This guide to the WAIS-III and WMS-III tests is written to help clinical practitioners achieve efficient and accurate interpretations of test results. The only interpretive guide to be based on data obtained while standardizing the tests, this reference source provides new models for interpreting results, as well as practical information on the diagnostic validity, demographically corrected norms, and accuracy of the tests in measuring intelligence and memory. The focus of information is to allow clinicians to reduce variance in the interpretations of scores, indicating how best to factor in socio-economic status of respondents, interpreting meaningful change in serial assessments, and scoring with alternate or omitted sub-tests. Also included in the book are chapters on accommodating clients with disabilities. The final chapter discusses frequently asked questions (with answers) on the use and interpretation of the tests, as well as practical issues to help make scoring time-efficient and accurate.
Introduction. Preface. Contributors. Part I: The Evolution of the Weschler Scales. D.S. Tulsky, D.H. Saklofske, and J.H. Ricker, Historical Overview of Intelligence and Memory: Factors Influencing the Wechsler Scales. D.S. Tulsky, D.H. Saklofske, and J. Zhu, Revising a Standard: An Evaluation of the Origin and Development of the WAIS-III. D.S. Tulsky, N.D. Chiaravalloti, B. Palmer, and G.J. Chelune, The Wechsler Memory Scale, Third Edition: A New Perspective. Part II: Reducing Variance When Interpreting WAIS-III and WMS-III Scores: Introduction to Chapters 4-8. D.S. Tulsky, R.J. Ivnik, L. Price, and C. Wilkins, Assessment of Cognitive Functioning with the WAIS-III and WMS-III: Development of a Six-Factor Model. R.K. Heaton, M.J. Taylor, and J. Manly, Demographic Effects and Use of Demographically Corrected Norms with the WAIS-III and WMS-III. K. Hawkins and D.S. Tulsky, WAIS-III WMS-III Discrepancy Analysis: Six-Factor Model Index Discrepancy Base Rates, Implications, and a Preliminary Consideration of Utility. G. Smith, J.H. Cerhan, and R.J. Ivnik, Diagnostic Validity. T. Lineweaver and G.J. Chelune, Use of the WAIS-III and WMS-III in the Context of Serial Assessments: Interpreting Reliable and Meaningful Change. Part III: Dealing with "curveballs" when using the WAIS-III and WMS-III: The interpretation of unstandardized administration. J. Harris, D.S. Tulsky, and M. Schultheis, Assessment of the Non-Native English Speaker: Assimilating History and Research Findings to Guide Clinical Practice. B. Palmer, M. Taylor, and R.K. Heaton, Accuracy of WAIS-III-WMS-III Joint Factor Scores When One or More Subtest is Omitted or an Alternate Subtest is Employed. J. Braden, Accommodating Clients with Disabilities on the WAIS-III and WMS. Part IV: Training Others to Admister the WAIS-III and WMS-III: A Guide to Practical Issues. L. Lacritz and C.M. Cullum, The WAIS-III and WMS-III: Practical Issues and Frequently Asked Questions. Appendix 1. Appendix 2. Index.

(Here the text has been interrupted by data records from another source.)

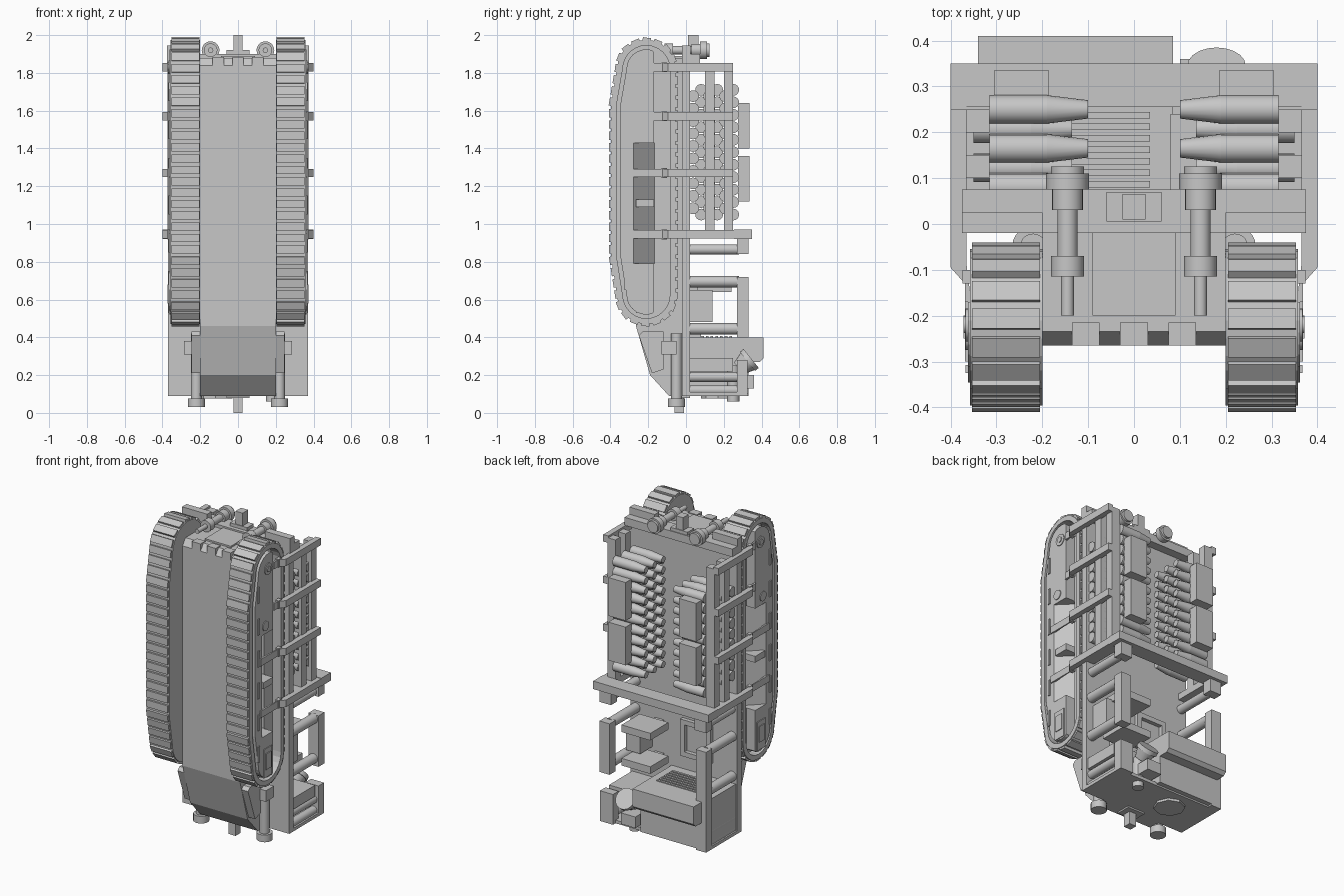
import bpy, bmesh, math
from mathutils import Vector, Matrix

if "Cube" in bpy.data.objects:
    bpy.data.objects.remove(bpy.data.objects["Cube"], do_unlink=True)

grey = bpy.data.materials.new("plain_grey")
grey.use_nodes = True
grey.diffuse_color = (.57, .57, .57, 1)
grey.node_tree.nodes["Principled BSDF"].inputs["Base Color"].default_value = (.57, .57, .57, 1)
SIDES = (("left", 1), ("right", -1))


def finish(name, bm, smooth=False):
    bmesh.ops.recalc_face_normals(bm, faces=bm.faces)
    mesh = bpy.data.meshes.new(name)
    bm.to_mesh(mesh)
    bm.free()
    mesh.materials.append(grey)
    if smooth:
        for face in mesh.polygons:
            face.use_smooth = True
        mesh.set_sharp_from_angle(angle=math.radians(35))
    obj = bpy.data.objects.new(name, mesh)
    bpy.context.collection.objects.link(obj)
    return obj


def box(name, xs, ys, zs, side=1):
    bm = bmesh.new()
    size = [b - a for a, b in (xs, ys, zs)]
    mid = [sum(xs) / 2 * side, sum(ys) / 2, sum(zs) / 2]
    bmesh.ops.create_cube(bm, size=1, matrix=Matrix.Translation(mid) @ Matrix.Diagonal(size + [1]))
    return finish(name, bm)


def pair(name, xs, ys, zs):
    for label, s in SIDES:
        box(f"{label}_{name}", xs, ys, zs, s)


def rod(name, start, end, r1, r2=None, segments=20):
    """Round bar or cone between two points."""
    start, end = Vector(start), Vector(end)
    axis = end - start
    turn = Vector((0, 0, 1)).rotation_difference(axis).to_matrix().to_4x4()
    bm = bmesh.new()
    bmesh.ops.create_cone(bm, cap_ends=True, segments=segments, radius1=r1,
                          radius2=r1 if r2 is None else r2, depth=axis.length,
                          matrix=Matrix.Translation((start + end) / 2) @ turn)
    return finish(name, bm, True)


def rod_pair(name, start, end, r1, r2=None):
    for label, s in SIDES:
        rod(f"{label}_{name}", (start[0] * s, *start[1:]), (end[0] * s, *end[1:]), r1, r2)


def sweep(name, corners, offset):
    """Flat outline extruded along an offset."""
    bm = bmesh.new()
    face = bm.faces.new([bm.verts.new(c) for c in corners])
    new = bmesh.ops.extrude_face_region(bm, geom=[face])["geom"]
    bmesh.ops.translate(bm, verts=[v for v in new if isinstance(v, bmesh.types.BMVert)], vec=offset)
    return finish(name, bm)


def prism(name, outline, x0, x1, side=1):
    return sweep(name, [(x0 * side, y, z) for y, z in outline], ((x1 - x0) * side, 0, 0))


def track_outline(inset):
    """Closed loop round both wheels with a bulged front run."""
    r, pts = .155 - inset, []
    for i in range(13):
        a = math.pi * i / 12
        pts.append((-.21 + r * math.cos(a), 1.82 + r * math.sin(a)))
    pts += [(-.396 + inset, 1.64), (-.396 + inset, .82)]
    for i in range(13):
        a = math.pi * (1 + i / 12)
        pts.append((-.21 + r * math.cos(a), .625 + r * math.sin(a)))
    return pts


def resample(loop, pitch):
    """Even (point, direction) steps along a closed loop."""
    pts = [Vector(p) for p in loop]
    total = sum((pts[i] - pts[i - 1]).length for i in range(len(pts)))
    count = round(total / pitch)
    step, travelled, out = total / count, 0, []
    for a, b in zip(pts, pts[1:] + pts[:1]):
        length = (b - a).length
        while len(out) * step < travelled + length - 1e-6:
            out.append((a.lerp(b, (len(out) * step - travelled) / length), (b - a).normalized()))
        travelled += length
    return out


# Hull with bevelled, toothed top edge, and rear deck
prism("hull", [(-.01, .09), (-.09, .09), (-.19, .2), (-.265, .46), (-.265, 1.84), (-.235, 1.88), (-.01, 1.88)],
      -.2, .2)
box("deck", (-.37, .37), (-.02, .02), (.09, 1.9))
for x in (-.105, 0, .105):
    box("front_lip_tooth", (x - .03, x + .03), (-.265, -.215), (1.83, 1.885))
box("upper_hull_cap", (-.09, .09), (-.2, -.02), (1.87, 1.89))

# Tracks, their links and inner plates
for label, s in SIDES:
    outer, inner = track_outline(0), track_outline(.03)
    bm = bmesh.new()
    rings = [[bm.verts.new((x * s, y, z)) for y, z in loop]
             for loop, x in ((outer, .2), (outer, .358), (inner, .358), (inner, .2))]
    for k in range(4):
        for i in range(len(outer)):
            bm.faces.new((rings[k][i - 1], rings[k][i], rings[k - 3][i], rings[k - 3][i - 1]))
    finish(label + "_track_band", bm)

    bm = bmesh.new()
    for point, along in resample(track_outline(0), .06):
        spin = Matrix.Rotation(math.atan2(along.y, along.x), 4, "X")
        bmesh.ops.create_cube(bm, size=1, matrix=Matrix.Translation((.279 * s, *point)) @ spin
                              @ Matrix.Diagonal((.148, .044, .023, 1)))
    finish(label + "_track_links", bm)

    # Slanted recess cut through plate and core
    corners = [(x * s, y, .79) for x, y in ((.363, -.28), (.4, -.28), (.4, -.168), (.25, -.168))]
    cutter = sweep(label + "_recess_cutter", corners, (0, 0, .64))
    cutter.hide_render = True
    cutter.hide_set(True)
    core = prism(label + "_track_core", track_outline(.029), .2, .3, s)
    plate_loop = [(min(y, -.17), z) for y, z in track_outline(.05)]
    plate_loop = [p for i, p in enumerate(plate_loop) if p != plate_loop[i - 1]]
    plate = prism(label + "_side_plate", plate_loop, .29, .362, s)
    for part in (core, plate):
        cut = part.modifiers.new("recess", "BOOLEAN")
        cut.operation, cut.object, cut.solver = "DIFFERENCE", cutter, "EXACT"

for z in (.7, .9, 1.1, 1.3, 1.5, 1.7):
    pair("plate_slot", (.355, .368), (-.325, -.308), (z - .05, z + .05))
rod_pair("wheel_hub", (.3, -.22, 1.83), (.367, -.22, 1.83), .036)
rod_pair("hub_bolt", (.36, -.22, 1.83), (.372, -.22, 1.83), .018)
rod_pair("side_cap", (.3, -.245, 1.48), (.367, -.245, 1.48), .03)
pair("side_step", (.33, .367), (-.265, -.185), (.53, .71))
pair("step_block", (.36, .372), (-.25, -.2), (.58, .68))
pair("recess_rib", (.28, .362), (-.265, -.17), (1.09, 1.13))

# Nose fenders and bumper posts
for label, s in SIDES:
    prism(label + "_nose_fender", [(-.25, .41), (-.18, .21), (-.12, .23), (-.12, .43), (-.23, .43)], .19, .245, s)
pair("nose_lamp", (.24, .285), (-.13, -.05), (.31, .38))
rod_pair("bumper_post", (.22, -.05, .06), (.22, -.05, .42), .029)
rod_pair("bumper_tip", (.22, -.05, .03), (.22, -.05, .075), .046)
box("lower_hook", (-.025, .025), (-.06, -.01), (0, .1))
box("lower_hook_base", (-.06, .06), (-.07, .02), (.08, .1))

# Top end: cross bar, hook and lamps
box("top_cross_bar", (-.375, .375), (-.02, .075), (1.85, 1.9))
pair("top_corner", (.2, .375), (-.02, .025), (1.88, 1.945))
box("top_hook", (-.025, .025), (.01, .065), (1.88, 2))
box("top_hook_base", (-.06, .06), (.005, .07), (1.88, 1.92))
lamp_steps = ((-.2, -.1, .014), (-.115, -.07, .036), (-.08, .03, .022), (.03, .08, .034),
              (.075, .11, .047), (.11, .125, .036))
for y0, y1, r in lamp_steps:
    rod_pair("top_lamp", (.145, y0, 1.92), (.145, y1, 1.92), r)

# Stake sides of the cargo bay, rails stepping in over the tracks
for y in (.1, .2):
    pair("stake", (.315, .372), (y, y + .05), (.95, 1.84))
for z, y0, y1 in ((.945, -.3, .35), (1.27, -.3, .25), (1.57, -.17, .25), (1.83, -.17, .25)):
    for label, s in SIDES:
        rail = [(.355, y0), (.369, y0), (.369, -.13), (.4, -.095), (.4, y1), (.365, y1), (.365, -.09)]
        sweep(label + "_side_rail", [(x * s, y, z - .022) for x, y in rail], (0, 0, .044))
    pair("rail_clamp", (.35, .374), (-.13, -.1), (z - .026, z + .026))
pair("bay_lower_beam", (.315, .398), (.02, .35), (.925, .965))
box("bay_end_bar", (-.4, .4), (.255, .35), (.92, .97))

# Stacked shells in staggered rows, and crates
for label, s in SIDES:
    bm = bmesh.new()
    for x0, x1, r1, r2 in ((.19, .315, .031, .031), (.1, .19, .02, .031)):
        bmesh.ops.create_cone(bm, cap_ends=True, segments=16, radius1=r1, radius2=r2, depth=x1 - x0,
                              matrix=Matrix.Translation(((x0 + x1) / 2 * s, 0, 0))
                              @ Matrix.Rotation(math.pi / 2 * s, 4, "Y"))
    shell = finish(label + "_shell", bm, True)
    for row in range(6):
        odd = row % 2
        for level in range((11 if s > 0 else 10) - odd):
            item = shell
            if row or level:
                item = bpy.data.objects.new(label + "_shell", shell.data)
                bpy.context.collection.objects.link(item)
            item.location = (.035 * s * odd, .25 - row * .0425, 1.05 + (level + odd / 2) * .066)
for z in (1.12, 1.4):
    pair("crate", (.185, .305), (.275, .335), (z, z + .24))

# Crew brackets below the bay
pair("upper_bracket_block", (.29, .37), (.27, .33), (.84, .92))
rod_pair("upper_bracket_bar", (.33, .01, .865), (.33, .28, .865), .027)
pair("bracket_post", (.3, .37), (.27, .33), (.4, .72))
for z in (.445, .695):
    rod_pair("bracket_bar", (.335, .01, z), (.335, .28, z), .03)

# Seats on the left, hatch in the deck
box("seat_base", (.22, .32), (.02, .14), (.48, .65))
for z in (.43, .64):
    box("seat_pad", (.08, .28), (.06, .24), (z, z + .045))
    box("seat_arm", (.14, .2), (.01, .08), (z - .03, z + .03))
for x in (-.2, -.02):
    box("hatch_frame_side", (x, x + .03), (.01, .045), (.49, .72))
for z in (.49, .69):
    box("hatch_frame_end", (-.2, .01), (.01, .045), (z, z + .03))

# Engine box with slatted grille
box("engine_base", (-.34, .085), (.01, .33), (.1, .3))
prism("engine_hood", [(.02, .27), (.39, .27), (.41, .29), (.41, .4), (.02, .4)], -.34, .085)
for i in range(7):
    y = .08 + i * .025
    box("grille_slat", (-.25, .035), (y, y + .014), (.395, .406))
box("engine_side_post", (-.37, -.3), (.27, .33), (.09, .45))
box("engine_side_panel", (-.36, -.33), (.02, .28), (.1, .4))
box("floor_plate", (-.37, .37), (.0, .3), (.09, .11))
rod("floor_cap", (-.12, .17, .075), (-.12, .17, .1), .09, segments=8)

# Lower left frame and tilted lamp
for z in (.12, .19):
    rod_pair("lower_frame_bar", (.335, .01, z), (.335, .29, z), .026)
box("lower_frame_block", (.28, .37), (.27, .325), (.09, .28))
box("lower_shelf", (.1, .36), (.02, .25), (.22, .29))
rod("work_lamp", (.18, .28, .235), (.18, .335, .28), .04, .062)
rod("work_lamp_rim", (.18, .325, .272), (.18, .345, .288), .064)
rod("work_lamp_post", (.18, .25, .06), (.18, .25, .25), .032)
box("lower_step", (.1, .2), (.25, .36), (.13, .2))
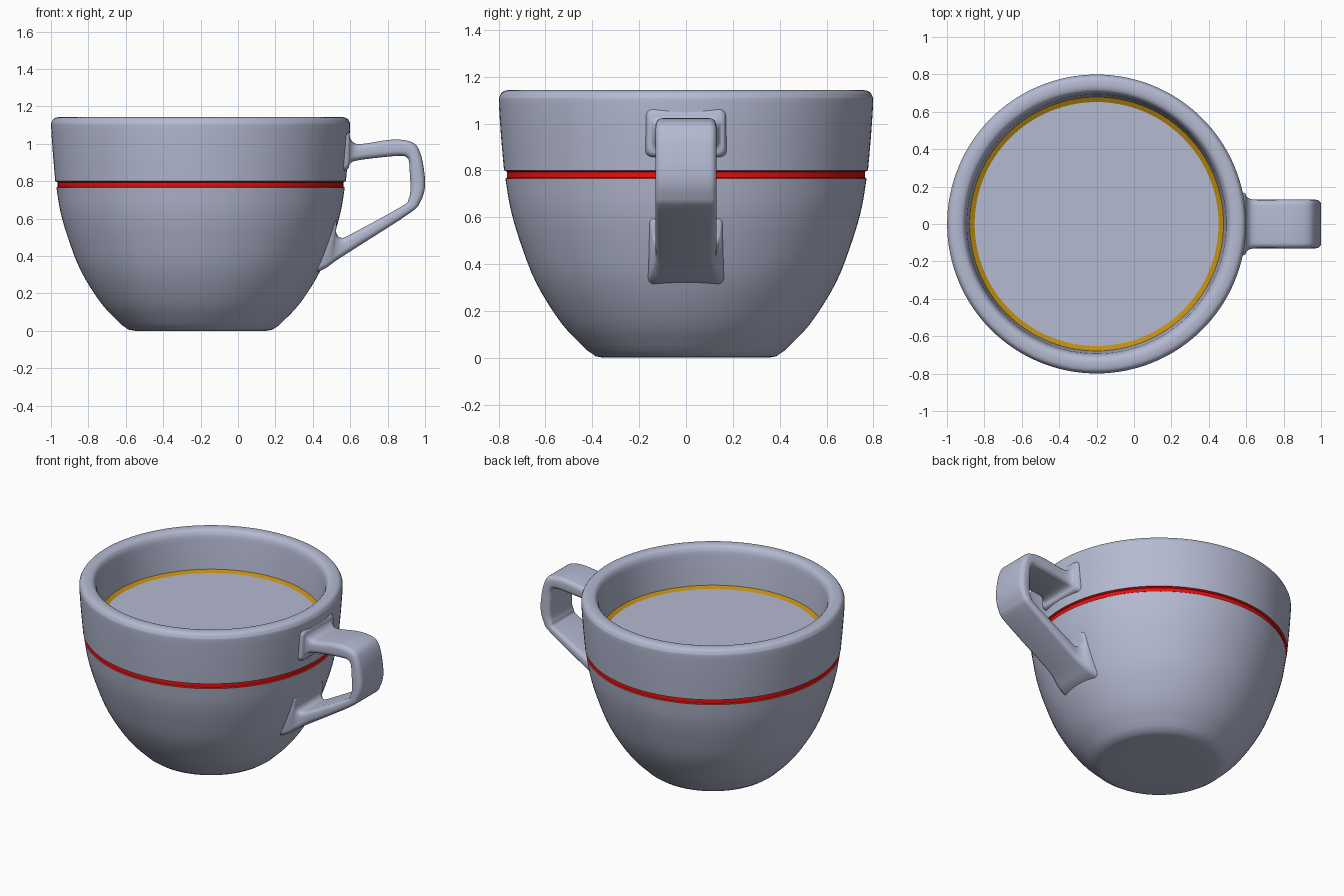
import bpy, bmesh, math
from mathutils import Vector

old = bpy.data.objects.get("Cube")
if old:
    bpy.data.objects.remove(old, do_unlink=True)

AXIS_X = -0.2
SEGMENTS = 128


def material(name, rgb):
    mat = bpy.data.materials.new(name)
    mat.use_nodes = True
    mat.diffuse_color = (*rgb, 1)
    mat.node_tree.nodes["Principled BSDF"].inputs["Base Color"].default_value = (*rgb, 1)
    return mat


porcelain = material("blue grey porcelain", (0.46, 0.49, 0.64))
red = material("red band", (0.8, 0.005, 0.004))
gold = material("golden brown", (0.52, 0.27, 0.006))


def spline(points, steps=4):
    """Smooth curve through points of any dimension."""
    pts = [Vector(p) for p in points]
    pts = [pts[0] * 2 - pts[1]] + pts + [pts[-1] * 2 - pts[-2]]
    out = []
    for a, b, c, d in zip(pts, pts[1:], pts[2:], pts[3:]):
        for i in range(steps):
            t = i / steps
            out.append((b * 2 + (c - a) * t + (a * 2 - b * 5 + c * 4 - d) * t * t
                        + (b * 3 - a - c * 3 + d) * t ** 3) / 2)
    return out + [pts[-2]]


def make_object(name, bm, mats, angle=40):
    bmesh.ops.remove_doubles(bm, verts=bm.verts, dist=1e-5)
    bmesh.ops.recalc_face_normals(bm, faces=bm.faces)
    mesh = bpy.data.meshes.new(name)
    bm.to_mesh(mesh)
    bm.free()
    obj = bpy.data.objects.new(name, mesh)
    bpy.context.collection.objects.link(obj)
    for mat in mats:
        mesh.materials.append(mat)
    bpy.ops.object.select_all(action="DESELECT")
    obj.select_set(True)
    bpy.context.view_layer.objects.active = obj
    bpy.ops.object.shade_smooth_by_angle(angle=math.radians(angle))
    return obj


def lathe(name, profile, mats, rule=None):
    """Spin a radius and height profile round the cup axis."""
    bm = bmesh.new()
    verts = [bm.verts.new((r, 0, z)) for r, z in profile]
    edges = [bm.edges.new(pair) for pair in zip(verts, verts[1:])]
    bmesh.ops.spin(bm, geom=verts + edges, cent=(0, 0, 0), axis=(0, 0, 1),
                   angle=math.tau, steps=SEGMENTS, use_duplicate=False)
    if rule:
        for f in bm.faces:
            f.material_index = rule(f.calc_center_median())
    bmesh.ops.translate(bm, verts=bm.verts, vec=(AXIS_X, 0, 0))
    return make_object(name, bm, mats)


# Cup: foot, bowl, groove, upper wall, rounded rim and inner wall
foot = [(0, 0), (0.2, 0), (0.35, 0), (0.385, 0.006)]
bowl = spline([(0.42, 0.03), (0.53, 0.145), (0.64, 0.32), (0.71, 0.5),
               (0.75, 0.64), (0.771, 0.765)])
groove = [(0.764, 0.77), (0.764, 0.794)]
rim = spline([(0.777, 0.8), (0.79, 0.95), (0.799, 1.09), (0.795, 1.118), (0.783, 1.135),
              (0.762, 1.142), (0.735, 1.142), (0.713, 1.133), (0.699, 1.11), (0.693, 1.08)])
inside = [(0.678, 0.88), (0.66, 0.7), (0.57, 0.4), (0.35, 0.15), (0, 0.13)]


def in_groove(c):
    return int(0.765 < c.z < 0.8 and math.hypot(c.x, c.y) > 0.74)


lathe("cup", foot + bowl + groove + rim + inside, [porcelain, red], in_groove)

# Drink surface and its golden edge
lathe("drink_surface", [(0, 0.876), (0.652, 0.876)], [porcelain])
lathe("drink_edge", [(0.652, 0.876), (0.68, 0.89)], [gold])

# Handle: outer edge x z, inner edge x z, half width; flared where it meets the cup
W = 0.13
stations = spline([
    (0.54, 1.08, 0.54, 0.85, 0.18), (0.592, 1.055, 0.588, 0.865, 0.165),
    (0.605, 1.02, 0.6, 0.895, 0.145), (0.65, 0.998, 0.645, 0.912, W),
    (0.8, 1.02, 0.79, 0.93, W), (0.885, 1.02, 0.875, 0.935, W),
    (0.945, 1, 0.905, 0.925, W), (0.975, 0.95, 0.915, 0.9, W),
    (0.993, 0.87, 0.918, 0.85, W), (1, 0.77, 0.922, 0.755, W),
    (0.975, 0.69, 0.91, 0.7, W), (0.92, 0.63, 0.875, 0.665, W),
    (0.65, 0.456, 0.62, 0.525, W), (0.57, 0.405, 0.555, 0.497, W),
    (0.52, 0.372, 0.525, 0.525, 0.14), (0.46, 0.33, 0.525, 0.6, 0.155),
    (0.38, 0.3, 0.45, 0.62, 0.17)])


def section(bm, station):
    """Rounded rectangle between the outer and inner edges."""
    ox, oz, ix, iz, w = station
    outer, inner = Vector((ox, 0, oz)), Vector((ix, 0, iz))
    mid, half = (outer + inner) / 2, (outer - inner) / 2
    h = half.length
    up = half / h
    r = min(0.03, h * 0.8)
    ring = []
    for k, (sy, su) in enumerate([(1, 1), (-1, 1), (-1, -1), (1, -1)]):
        for i in range(6):
            a = (k + i / 5) * math.pi / 2
            y = sy * (w - r) + r * math.cos(a)
            u = su * (h - r) + r * math.sin(a)
            ring.append(bm.verts.new(mid + up * u + Vector((0, y, 0))))
    return ring


bm = bmesh.new()
rings = [section(bm, s) for s in stations]
for a, b in zip(rings, rings[1:]):
    for i in range(len(a)):
        j = (i + 1) % len(a)
        bm.faces.new((a[i], a[j], b[j], b[i]))
for end in (rings[0], rings[-1]):
    bm.faces.new(end)
make_object("handle", bm, [porcelain], 50)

"In summary, I found this to be a most informative and enjoyable book." -JOURNAL OF CLINICAL AND EXPERIMENTAL NEUROPSYCHOLOGY "Anyone who uses the WAIS-III and WMS-III... should have this text on his or her bookshelf." -APPLIED NEUROPSYCHOLOGY "These chapters are thoroughly delightful, and the only shortcoming is that they are too brief." -JOURNAL OF THE INTERNATIONAL NEUROPSYCHOLOGICAL SOCIETY